**WHAT THE TASK ASKS**. Every line of the records below from the line with "me.materials.clear()" up to and including the line with "geom = bm.verts[:]" must be reproduced exactly, and no line outside that range.

=== Section Start ===

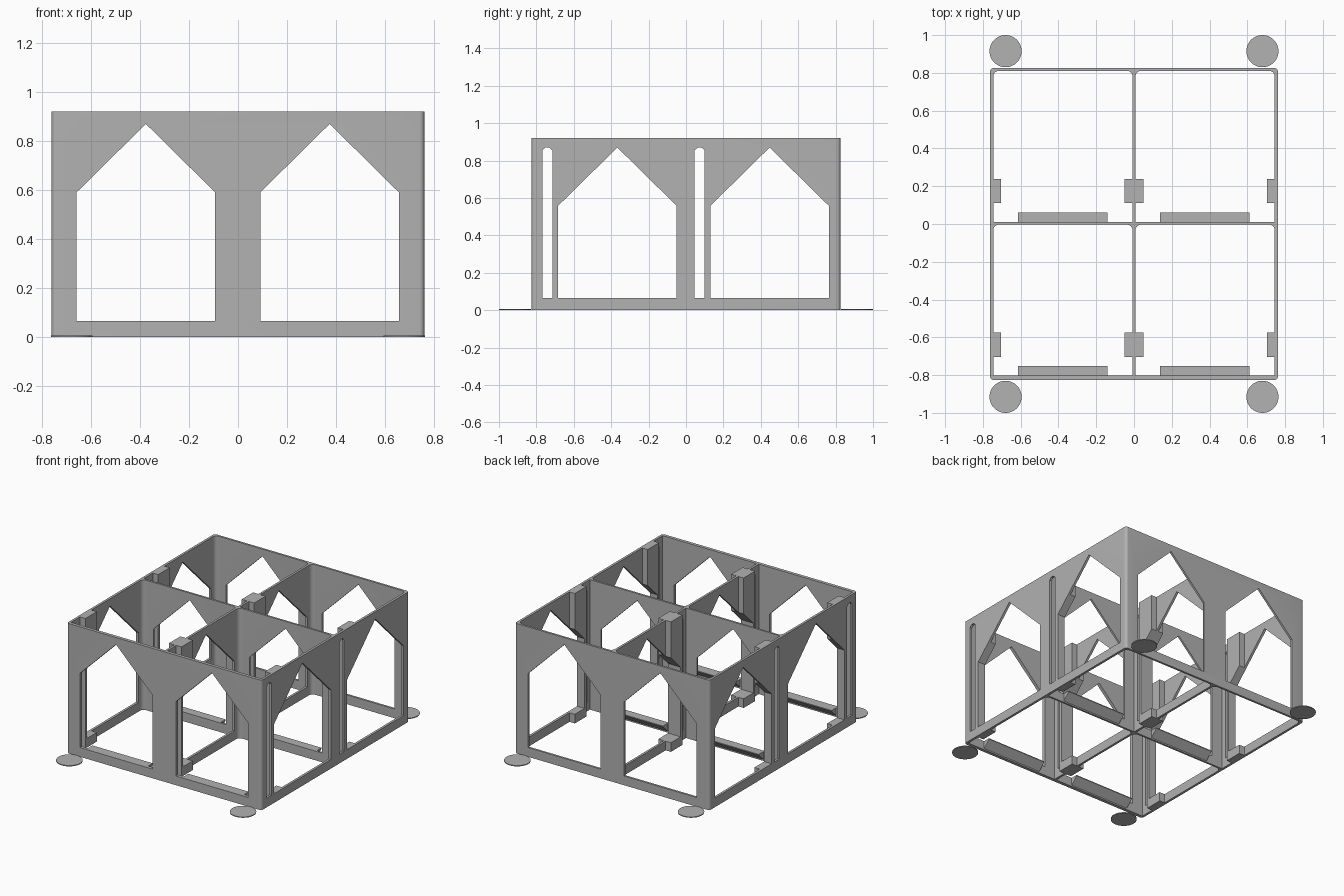
import bpy, bmesh, math
from mathutils import Vector

cube = bpy.data.objects.get("Cube")
if cube:
    bpy.data.objects.remove(cube, do_unlink=True)

grey = bpy.data.materials.new("light grey plastic")
grey.use_nodes = True
colour = (0.445, 0.445, 0.445, 1)
grey.diffuse_color = colour
grey.node_tree.nodes["Principled BSDF"].inputs["Base Color"].default_value = colour

HEIGHT, SILL_Z, PEAK_Z = 0.92, 0.065, 0.87


def prism(name, points, axis, lo, hi):
    """Extrude a 2D outline along an axis; outline is in the other two axes."""
    place = {"x": lambda a, b, t: (t, a, b),
             "y": lambda a, b, t: (a, t, b),
             "z": lambda a, b, t: (a, b, t)}[axis]
    bm = bmesh.new()
    face = bm.faces.new([bm.verts.new(place(a, b, lo)) for a, b in points])
    result = bmesh.ops.extrude_face_region(bm, geom=[face])
    verts = [v for v in result["geom"] if isinstance(v, bmesh.types.BMVert)]
    bmesh.ops.translate(bm, verts=verts, vec=Vector(place(0, 0, hi - lo)))
    bmesh.ops.recalc_face_normals(bm, faces=bm.faces)
    mesh = bpy.data.meshes.new(name)
    bm.to_mesh(mesh)
    bm.free()
    mesh.materials.append(grey)
    obj = bpy.data.objects.new(name, mesh)
    bpy.context.collection.objects.link(obj)
    return obj


def rect(x0, x1, y0, y1, radii=(0, 0, 0, 0)):
    """Rectangle outline with a radius per corner: +x+y, -x+y, -x-y, +x-y."""
    points = []
    corners = [(x1, y1, -1, -1), (x0, y1, 1, -1), (x0, y0, 1, 1), (x1, y0, -1, 1)]
    for i, ((x, y, sx, sy), r) in enumerate(zip(corners, radii)):
        steps = 6 if r else 0
        for s in range(steps + 1):
            ang = math.pi / 2 * (i + s / max(steps, 1))
            points.append((x + r * (sx + math.cos(ang)), y + r * (sy + math.sin(ang)))
                          if r else (x, y))
    return points


def house(a0, a1, eave, tip=0):
    """Pointed window outline, with an optional flat tip."""
    mid = (a0 + a1) / 2
    top = [(mid + tip, PEAK_Z), (mid - tip, PEAK_Z)] if tip else [(mid, PEAK_Z)]
    return [(a0, SILL_Z), (a1, SILL_Z), (a1, eave)] + top + [(a0, eave)]


def cut(obj, cutters):
    bpy.context.view_layer.objects.active = obj
    for cutter in cutters:
        mod = obj.modifiers.new("cut", "BOOLEAN")
        mod.operation, mod.solver, mod.object = "DIFFERENCE", "EXACT", cutter
        bpy.ops.object.modifier_apply(modifier=mod.name)


# Outer frame with rounded corners
frame = prism("divider_frame", rect(-0.762, 0.762, -0.826, 0.826, (0.02,) * 4), "z", 0, HEIGHT)

# Cutters: four open cells, pointed windows and narrow slots
cells, windows, slots = [], [], []
for x0, x1 in ((-0.745, -0.008), (0.008, 0.745)):
    for y0, y1 in ((-0.803, -0.003), (0.011, 0.811)):
        cells.append(prism("cell_cutter", rect(x0, x1, y0, y1, (0.03, 0.03, 0, 0)), "z", -0.1, 1.1))
for a0, a1 in ((-0.66, -0.093), (0.091, 0.658)):
    windows.append(prism("end_window_cutter", house(a0, a1, 0.59), "y", -1, 1))
side_windows = [prism("side_window_cutter", house(a0, a0 + 0.634, 0.558), "x", -1, 1)
                for a0 in (-0.684, 0.13)]
for a0 in (-0.768, 0.046):
    slots.append(prism("slot_cutter", house(a0, a0 + 0.053, 0.855, 0.01), "x", -1, 1))

cut(frame, cells + windows + side_windows + slots)

# Rails beside the side windows, trimmed by the window openings
for row, y0, window in (("front", -0.703, side_windows[0]), ("rear", 0.111, side_windows[1])):
    for side, x0, x1 in (("right", -0.75, -0.703), ("middle", -0.049, 0.049), ("left", 0.703, 0.75)):
        rail = prism(f"{row}_{side}_rail", rect(x0, x1, y0, y0 + 0.128), "z", 0, HEIGHT)
        cut(rail, [window])

# Sill ledges with a sloping underside
for row, y0 in (("front", -0.805), ("rear", 0.009)):
    for side, x0 in (("right", -0.613), ("left", 0.138)):
        outline = [(y0, SILL_Z), (y0 + 0.052, SILL_Z), (y0 + 0.052, SILL_Z - 0.006), (y0, 0.008)]
        prism(f"{row}_{side}_sill", outline, "x", x0, x0 + 0.473)

# Thin discs at the corners
for x in (-0.68, 0.68):
    for y in (-0.915, 0.915):
        bpy.ops.mesh.primitive_cylinder_add(vertices=48, radius=0.085, depth=0.006, location=(x, y, 0.003))
        disc = bpy.context.object
        disc.name = "corner_disc"
        disc.data.materials.append(grey)

for cutter in cells + windows + side_windows + slots:
    bpy.data.objects.remove(cutter, do_unlink=True)

# Smooth the curved corners while keeping edges sharp
bpy.ops.object.select_all(action="DESELECT")
for obj in bpy.context.collection.objects:
    if obj.type == "MESH" and (obj.name.startswith("corner_disc") or obj == frame):
        obj.select_set(True)
bpy.context.view_layer.objects.active = frame
bpy.ops.object.shade_smooth_by_angle(angle=math.radians(30))
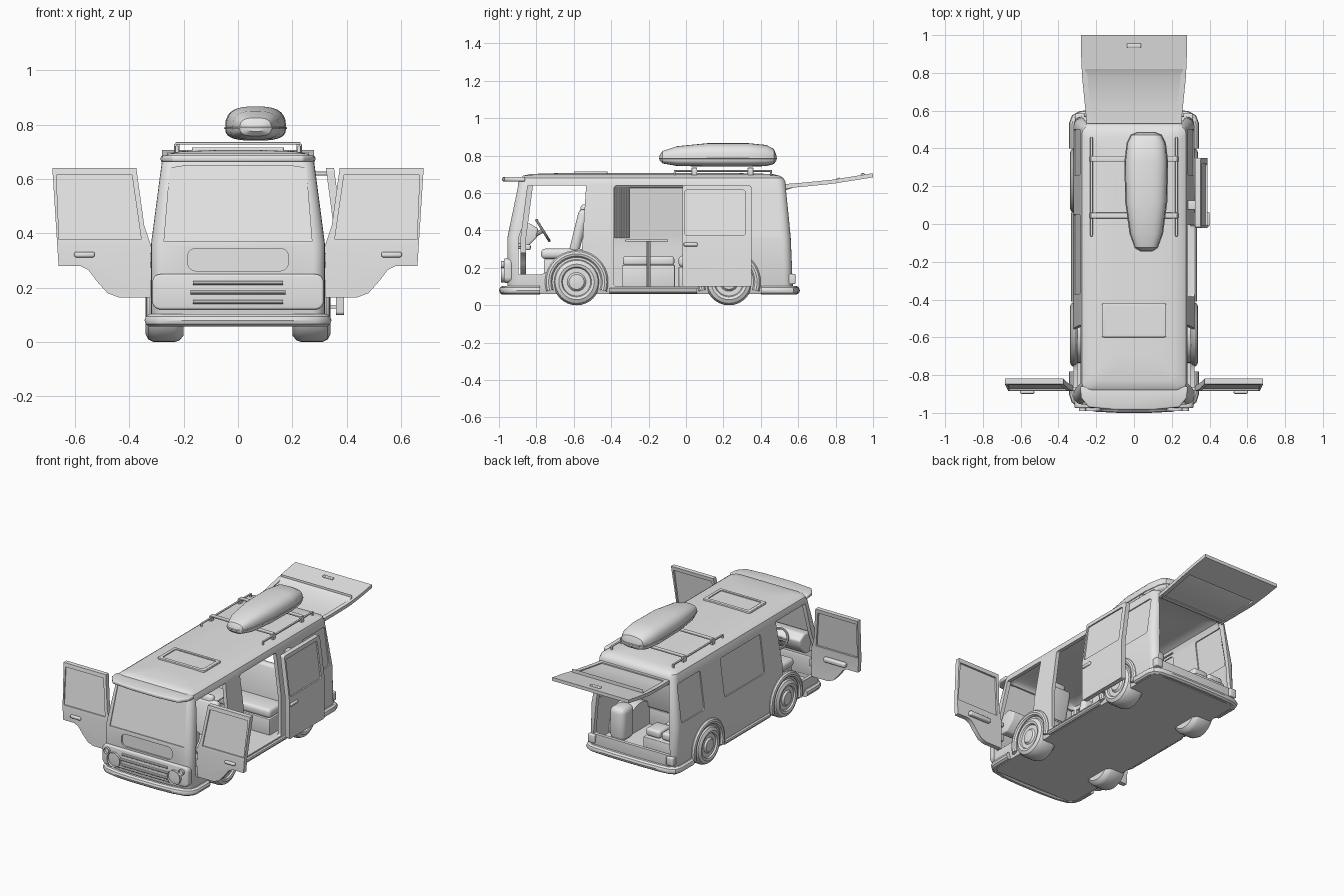
import bpy, bmesh, math
from mathutils import Vector, Matrix

old = bpy.data.objects.get("Cube")
if old:
    bpy.data.objects.remove(old, do_unlink=True)

grey = bpy.data.materials.new("plain_grey")
grey.use_nodes = True
grey.diffuse_color = (0.8, 0.8, 0.8, 1)
grey.node_tree.nodes["Principled BSDF"].inputs["Base Color"].default_value = (0.8, 0.8, 0.8, 1)


def lean(z):          # half width of the body side
    return 0.32 - max(0, z - 0.36) * 0.131


def front(z):         # y of the nose and windscreen
    return -0.955 + max(0, z - 0.36) * 0.2


def finish(bm, name, bevel=0):
    bmesh.ops.recalc_face_normals(bm, faces=bm.faces)
    if bevel:
        sharp = [e for e in bm.edges if len(e.link_faces) == 2 and e.calc_face_angle() > 0.6]
        bmesh.ops.bevel(bm, geom=sharp, offset=bevel, segments=3, profile=0.5, affect='EDGES')
    me = bpy.data.meshes.new(name)
    bm.to_mesh(me)
    bm.free()
    return link(me, name)


def link(me, name):
    ob = bpy.data.objects.new(name, me)
    me.materials.clear()
    me.materials.append(grey)
    bpy.context.collection.objects.link(ob)
    return ob


def prism(name, pts, axis, d0, d1, bend=None, bevel=0):
    """Extrude an outline along an axis, optionally following a body slope."""
    put = {'x': lambda a, b: (d0, a, b), 'y': lambda a, b: (a, d0, b), 'z': lambda a, b: (a, b, d0)}[axis]
    i = 'xyz'.index(axis)
    bm = bmesh.new()
    f = bm.faces.new([bm.verts.new(put(a, b)) for a, b in pts])
    ext = bmesh.ops.extrude_face_region(bm, geom=[f])
    for v in ext['geom']:
        if isinstance(v, bmesh.types.BMVert):
            v.co[i] = d1
    if bend:
        geom = bm.verts[:] + bm.edges[:] + bm.faces[:]
        bmesh.ops.bisect_plane(bm, geom=geom, plane_co=(0, 0, 0.36), plane_no=(0, 0, 1))
        for v in bm.verts:
            v.co[i] += bend(v.co.z)
    return finish(bm, name, bevel)


def box(name, c, s, bevel=0.004, tilt=0):
    bm = bmesh.new()
    bmesh.ops.create_cube(bm, size=1, matrix=Matrix.Translation(c) @ Matrix.Rotation(tilt, 4, 'X') @ Matrix.Diagonal((*s, 1)))
    return finish(bm, name, bevel)


def tube(name, pts, r, cyclic=False):
    cu = bpy.data.curves.new(name, 'CURVE')
    cu.dimensions, cu.bevel_depth, cu.bevel_resolution, cu.use_fill_caps = '3D', r, 3, True
    sp = cu.splines.new('POLY')
    sp.points.add(len(pts) - 1)
    for p, q in zip(sp.points, pts):
        p.co = (*q, 1)
    sp.use_cyclic_u = cyclic
    tmp = bpy.data.objects.new(name, cu)
    me = bpy.data.meshes.new_from_object(tmp)
    bpy.data.objects.remove(tmp)
    return link(me, name)


def lathe(name, prof, origin, axis='X'):
    """Spin (distance, radius) points round an axis through the origin."""
    bm = bmesh.new()
    vs = [bm.verts.new((d, 0, r)) for d, r in prof]
    es = [bm.edges.new(p) for p in zip(vs, vs[1:])]
    bmesh.ops.spin(bm, geom=vs + es, cent=(0, 0, 0), axis=(1, 0, 0), angle=math.tau, steps=32)
    bmesh.ops.remove_doubles(bm, verts=bm.verts, dist=1e-4)
    turn = Matrix.Rotation(-math.pi / 2, 4, 'Z') if axis == 'Y' else Matrix()
    bm.transform(Matrix.Translation(origin) @ turn)
    return finish(bm, name)


def mirror(ob):
    me = ob.data.copy()
    me.transform(Matrix.Diagonal((-1, 1, 1, 1)))
    me.flip_normals()
    name = ob.name
    ob.name = name + "_left"
    return link(me, name + "_right")


def rrect(a0, a1, b0, b1, r, n=5):
    pts = []
    for k, (a, b) in enumerate([(a1 - r, b1 - r), (a0 + r, b1 - r), (a0 + r, b0 + r), (a1 - r, b0 + r)]):
        for j in range(n + 1):
            t = (k + j / n) * math.pi / 2
            pts.append((a + r * math.cos(t), b + r * math.sin(t)))
    return pts


def loft(name, rings):
    bm = bmesh.new()
    loops = [[bm.verts.new(p) for p in ring] for ring in rings]
    for lo, hi in zip(loops, loops[1:]):
        for i in range(len(lo)):
            j = (i + 1) % len(lo)
            bm.faces.new((lo[i], lo[j], hi[j], hi[i]))
    bm.faces.new(loops[0])
    bm.faces.new(loops[-1])
    return finish(bm, name)


def cut(ob, cutters):
    for c in cutters:
        c.hide_render = True
        m = ob.modifiers.new("cut", 'BOOLEAN')
        m.operation, m.solver, m.object = 'DIFFERENCE', 'EXACT', c
    bpy.context.view_layer.update()
    me = bpy.data.meshes.new_from_object(ob.evaluated_get(bpy.context.evaluated_depsgraph_get()))
    ob.modifiers.clear()
    ob.data = me
    for c in cutters:
        bpy.data.objects.remove(c, do_unlink=True)


# Body shell: stacked rounded outlines, hollowed
levels = [(.06, .31, -.945, .565), (.09, .32, -.955, .572), (.36, .32, -.955, .56), (.66, lean(.66), front(.66), .532),
          (.68, .275, -.886, .522), (.693, .255, -.87, .50), (.702, .21, -.83, .46), (.706, .1, -.7, .3)]


def shell(name, inset, lo, drop):
    return loft(name, [[(x, y, max(z - drop, lo)) for x, y in rrect(inset - w, w - inset, f + inset, b - inset, .045)]
                       for z, w, f, b in levels])


body = shell("body", 0, 0, 0)
door = [(.322, .165), (.44, .165), (.48, .18), (.52, .225), (.55, .265), (.58, .28), (.66, .28),
        (.683, .64), (.374, .64), (.345, .43), (.322, .36)]
screen = [(-.272, .37), (.272, .37), (.25, .64), (.2, .648), (-.2, .648), (-.25, .64)]
side_panes = {"middle": (-.37, .05), "rear": (.26, .50)}
cutters = [shell("cavity", .022, .10, .02),
           prism("door_cut", [(u - 1.217, z) for u, z in door], 'x', -.5, .5),
           prism("side_cut", rrect(-.385, -.005, .10, .64, .015), 'x', .2, .5),
           prism("rear_cut", [(-.28, .17), (.28, .17), (.25, .64), (-.25, .64)], 'y', .45, .7),
           prism("screen_cut", screen, 'y', -.05, .06, front),
           prism("nose_cut", rrect(-.185, .185, .262, .345, .03), 'y', -.05, .011, front)]
for k, (a, b) in side_panes.items():
    pane = rrect(a, b, .37, .62, .015)
    for s in ((1, -1) if k == "rear" else (-1,)):
        slope = lambda z, s=s: s * lean(z)
        cutters.append(prism("pane_cut", pane, 'x', -s * .05, s * .05, slope))
        prism(k + "_side_glass", pane, 'x', -s * .018, -s * .007, slope)
cut(body, cutters)
prism("windscreen", screen, 'y', .007, .018, front)
prism("sun_visor", [(-.285, -.86), (-.28, -.92), (-.24, -.97), (-.1, -.983), (.1, -.983), (.24, -.97),
                    (.28, -.92), (.285, -.86)], 'z', .662, .686, None, .008)

# Front face: grille, slats, lamps, bumpers
prism("grille_panel", rrect(-.315, .315, .12, .25, .03), 'y', -.974, -.93, None, .008)
for z, w in ((.218, .165), (.183, .175), (.148, .165)):
    tube("grille_slat", [(-w, -.975, z), (w, -.975, z)], .008)
lamp = [(-.02, 0), (-.018, .03), (-.01, .036), (-.018, .04), (-.016, .047), (.02, .047)]
mirror(lathe("headlight", lamp, (.22, -.97, .17), 'Y'))
mirror(lathe("indicator", [(-.014, 0), (-.012, .014), (-.004, .019), (.02, .019)], (.272, -.97, .217), 'Y'))


def bumper(name, half):
    tube(name, [(x, y, .08) for x, y in half] + [(-x, y, .08) for x, y in reversed(half)], .024)


bumper("front_bumper", [(.32, -.78), (.32, -.90), (.31, -.93), (.28, -.955), (.2, -.97), (.08, -.976)])
bumper("rear_bumper", [(.32, .40), (.32, .53), (.31, .56), (.28, .575), (.2, .582), (.08, .585)])
mirror(tube("side_sill", [(.318, -.41, .077), (.318, .06, .077)], .016))
mirror(box("tail_light", (.287, .565, .14), (.05, .04, .055), .006))

# Wheels, flared arches and inner wells
tyre = [(.20, 0), (.20, .10), (.215, .119), (.235, .125), (.31, .125), (.33, .115), (.34, .095), (.336, .08),
        (.326, .075), (.326, .05), (.337, .04), (.34, .015), (.34, 0)]
for end, y in (("front", -.585), ("rear", .23)):
    mirror(lathe(end + "_wheel", tyre, (0, y, .125)))
    arc = [(y + math.cos(t) * .15, .125 + math.sin(t) * .15) for t in [math.pi * (i - 2) / 20 for i in range(25)]]
    mirror(tube(end + "_arch", [(.318, a, max(b, .07)) for a, b in arc], .02))
    mirror(prism(end + "_well", [(a, max(b, .07)) for a, b in arc], 'x', .17, .305))

# Open front doors with glass
slope = lambda z: -.885 + max(0, z - .36) * .131
pane = [(.356, .378), (.658, .378), (.668, .615), (.39, .615)]
leaf = prism("front_door", door, 'y', 0, .03, slope)
cut(leaf, [prism("pane_cut", pane, 'y', -.05, .08, slope)])
for part in (leaf, prism("front_door_glass", pane, 'y', .008, .018, slope),
             box("front_door_handle", (.565, -.89, .322), (.075, .018, .02), .007),
             box("front_door_armrest", (.50, -.845, .31), (.16, .03, .03), .009),
             box("front_door_hinge", (.318, -.872, .25), (.04, .02, .05)),
             box("front_door_upper_hinge", (.318, -.872, .34), (.04, .02, .03))):
    mirror(part)

# Sliding door standing outside the body
slider = prism("sliding_door", rrect(-.02, .35, .10, .64, .012), 'x', .04, .07, lean)
pane = rrect(-.008, .318, .375, .615, .012)
cut(slider, [prism("pane_cut", pane, 'x', 0, .12, lean)])
prism("sliding_door_glass", pane, 'x', .05, .061, lean)
box("sliding_door_handle", (.392, .025, .325), (.018, .075, .02), .007)
for z in (.13, .34, .62):
    box("sliding_door_arm", (lean(z) + .02, .1, z), (.07, .05, .014), .003)

# Raised tailgate
top = [(.53, .648), (.62, .655), (.78, .671), (.90, .69), (1.0, .706)]


def gate(name, up, down, width, y0=0, y1=2):
    line = [(min(max(y, y0), y1), z) for y, z in top]
    ob = prism(name, [(y, z + up) for y, z in line] + [(y, z - down) for y, z in reversed(line)], 'x', -1, 1)
    for v in ob.data.vertices:
        v.co.x *= width + .03 * min(1, (v.co.y - .53) / .3)
    return ob


tailgate = gate("tailgate", 0, .022, .25)
gap = [(-.225, .555), (.225, .555), (.25, .815), (-.25, .815)]
cut(tailgate, [prism("pane_cut", gap, 'z', .5, .9)])
gate("tailgate_glass", -.006, .015, .23, .55, .82)
box("tailgate_handle", (0, .945, .70), (.075, .022, .012), .005)
mirror(tube("tailgate_strut", [(.24, .53, .62), (.25, .60, .645)], .006))

# Roof hatch, rack and cargo box
vent = prism("roof_hatch", rrect(-.17, .17, -.60, -.42, .01), 'z', .69, .716, None, .004)
cut(vent, [prism("vent_cut", rrect(-.148, .148, -.58, -.44, .01), 'z', .71, .75)])
mirror(tube("rack_rail", [(.225, -.06, .69), (.225, -.06, .718), (.225, .455, .718), (.225, .455, .69)], .007))
for y in (.045, .345):
    box("rack_bar", (0, y, .731), (.46, .03, .009), .003)
    mirror(box("rack_foot", (.225, y, .712), (.02, .03, .035)))


def cargo_ring(y, w, lo, hi):
    ring = []
    for i in range(28):
        c, s = math.cos(i * math.tau / 28), math.sin(i * math.tau / 28)
        flat = lambda t: math.copysign(abs(t) ** .7, t)
        ring.append((.065 + w * flat(c), y, .787 + flat(s) * (hi - .787 if s > 0 else .787 - lo)))
    return ring


outline = [(-.142, .03, .775, .80), (-.125, .058, .758, .825), (-.05, .085, .745, .85), (.12, .108, .741, .867),
           (.33, .112, .741, .867), (.43, .10, .744, .857), (.47, .08, .755, .835), (.484, .045, .775, .80)]
loft("cargo_box", [cargo_ring(*o) for o in outline])
tube("cargo_seam", [(.065 + w, y, .787) for y, w, *_ in outline] +
     [(.065 - w, y, .787) for y, w, *_ in reversed(outline)], .004, True)

# Cab: dashboard, steering, seats
prism("dashboard", [(-.91, .30), (-.91, .43), (-.84, .44), (-.79, .41), (-.80, .36), (-.86, .30)], 'x', -.28, .28, None, .01)
ring = [Vector((.065 * math.cos(t), .065 * math.sin(t), 0)) for t in [math.tau * i / 24 for i in range(24)]]
pose = Matrix.Translation((-.14, -.765, .40)) @ Matrix.Rotation(math.radians(-58), 4, 'X')
tube("steering_wheel", [pose @ p for p in ring], .007, True)
tube("steering_spoke", [pose @ ring[0], pose @ ring[12]], .007)
tube("steering_column", [(-.14, -.765, .40), (-.14, -.85, .35)], .012)
mirror(box("seat_base", (.15, -.66, .17), (.19, .20, .15)))
mirror(box("seat_cushion", (.15, -.66, .275), (.21, .23, .055), .022))
mirror(box("seat_back", (.15, -.572, .395), (.2, .055, .24), .025, math.radians(-14)))
mirror(box("headrest", (.15, -.545, .51), (.11, .04, .06), .018, math.radians(-10)))

# Living area: table, benches, curtain, luggage
box("table_top", (-.12, -.21, .346), (.30, .23, .012))
tube("table_leg", [(-.05, -.20, .10), (-.05, -.20, .345)], .011)
box("bench_base", (-.20, -.20, .155), (.17, .28, .12))
for y in (-.27, -.13):
    box("bench_cushion", (-.20, y, .237), (.18, .135, .05), .015)
box("sofa_base", (0, .05, .15), (.52, .18, .11))
box("sofa_cushion", (0, .05, .235), (.52, .18, .06), .02)
box("sofa_back", (0, .14, .34), (.52, .06, .26), .02, math.radians(-8))
box("rear_locker", (-.16, .40, .16), (.22, .24, .12))
for x, y in ((-.22, .44), (-.105, .44), (-.16, .31)):
    box("locker_cushion", (x, y, .245), (.105, .12, .05), .015)
box("upright_bag", (.19, .40, .21), (.11, .13, .22), .035)
for i in range(6):
    tube("curtain_fold", [(-.283, -.375 + i * .013, .36), (-.25, -.375 + i * .013, .63)], .008)
tube("curtain_rail", [(-.25, -.38, .632), (-.25, .06, .632)], .005)

# Smooth rounded forms, keeping edges sharp
for ob in bpy.context.scene.objects:
    if ob.type == 'MESH' and grey.name in ob.data.materials:
        ob.data.shade_smooth()
        ob.data.set_sharp_from_angle(angle=math.radians(35))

=== Section End ===

**TASK RESPONSE**.
    me.materials.clear()
    me.materials.append(grey)
    bpy.context.collection.objects.link(ob)
    return ob


def prism(name, pts, axis, d0, d1, bend=None, bevel=0):
    """Extrude an outline along an axis, optionally following a body slope."""
    put = {'x': lambda a, b: (d0, a, b), 'y': lambda a, b: (a, d0, b), 'z': lambda a, b: (a, b, d0)}[axis]
    i = 'xyz'.index(axis)
    bm = bmesh.new()
    f = bm.faces.new([bm.verts.new(put(a, b)) for a, b in pts])
    ext = bmesh.ops.extrude_face_region(bm, geom=[f])
    for v in ext['geom']:
        if isinstance(v, bmesh.types.BMVert):
            v.co[i] = d1
    if bend:
        geom = bm.verts[:] + bm.edges[:] + bm.faces[:]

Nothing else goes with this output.